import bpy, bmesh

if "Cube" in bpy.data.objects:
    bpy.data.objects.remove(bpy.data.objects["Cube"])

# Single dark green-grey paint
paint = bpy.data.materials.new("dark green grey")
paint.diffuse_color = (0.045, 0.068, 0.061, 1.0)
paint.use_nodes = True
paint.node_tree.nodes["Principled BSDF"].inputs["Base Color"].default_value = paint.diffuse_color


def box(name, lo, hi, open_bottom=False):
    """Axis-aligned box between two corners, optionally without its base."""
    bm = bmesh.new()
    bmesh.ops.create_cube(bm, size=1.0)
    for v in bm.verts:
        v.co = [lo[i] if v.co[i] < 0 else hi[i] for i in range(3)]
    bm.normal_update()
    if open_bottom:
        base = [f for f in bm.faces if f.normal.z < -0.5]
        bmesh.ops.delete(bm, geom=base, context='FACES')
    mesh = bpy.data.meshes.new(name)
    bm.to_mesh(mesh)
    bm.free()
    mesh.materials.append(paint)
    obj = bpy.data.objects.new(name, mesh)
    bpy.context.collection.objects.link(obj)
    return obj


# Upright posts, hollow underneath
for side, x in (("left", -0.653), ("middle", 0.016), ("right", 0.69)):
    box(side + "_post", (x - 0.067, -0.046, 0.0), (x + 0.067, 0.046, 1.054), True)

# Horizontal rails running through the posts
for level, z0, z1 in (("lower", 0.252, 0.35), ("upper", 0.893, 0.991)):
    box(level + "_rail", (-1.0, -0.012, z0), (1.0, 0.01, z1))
== == ==
TRY IT:
Above are the records; copy all of them exactly.

TASK RESULT:
import bpy, bmesh

if "Cube" in bpy.data.objects:
    bpy.data.objects.remove(bpy.data.objects["Cube"])

# Single dark green-grey paint
paint = bpy.data.materials.new("dark green grey")
paint.diffuse_color = (0.045, 0.068, 0.061, 1.0)
paint.use_nodes = True
paint.node_tree.nodes["Principled BSDF"].inputs["Base Color"].default_value = paint.diffuse_color


def box(name, lo, hi, open_bottom=False):
    """Axis-aligned box between two corners, optionally without its base."""
    bm = bmesh.new()
    bmesh.ops.create_cube(bm, size=1.0)
    for v in bm.verts:
        v.co = [lo[i] if v.co[i] < 0 else hi[i] for i in range(3)]
    bm.normal_update()
    if open_bottom:
        base = [f for f in bm.faces if f.normal.z < -0.5]
        bmesh.ops.delete(bm, geom=base, context='FACES')
    mesh = bpy.data.meshes.new(name)
    bm.to_mesh(mesh)
    bm.free()
    mesh.materials.append(paint)
    obj = bpy.data.objects.new(name, mesh)
    bpy.context.collection.objects.link(obj)
    return obj


# Upright posts, hollow underneath
for side, x in (("left", -0.653), ("middle", 0.016), ("right", 0.69)):
    box(side + "_post", (x - 0.067, -0.046, 0.0), (x + 0.067, 0.046, 1.054), True)

# Horizontal rails running through the posts
for level, z0, z1 in (("lower", 0.252, 0.35), ("upper", 0.893, 0.991)):
    box(level + "_rail", (-1.0, -0.012, z0), (1.0, 0.01, z1))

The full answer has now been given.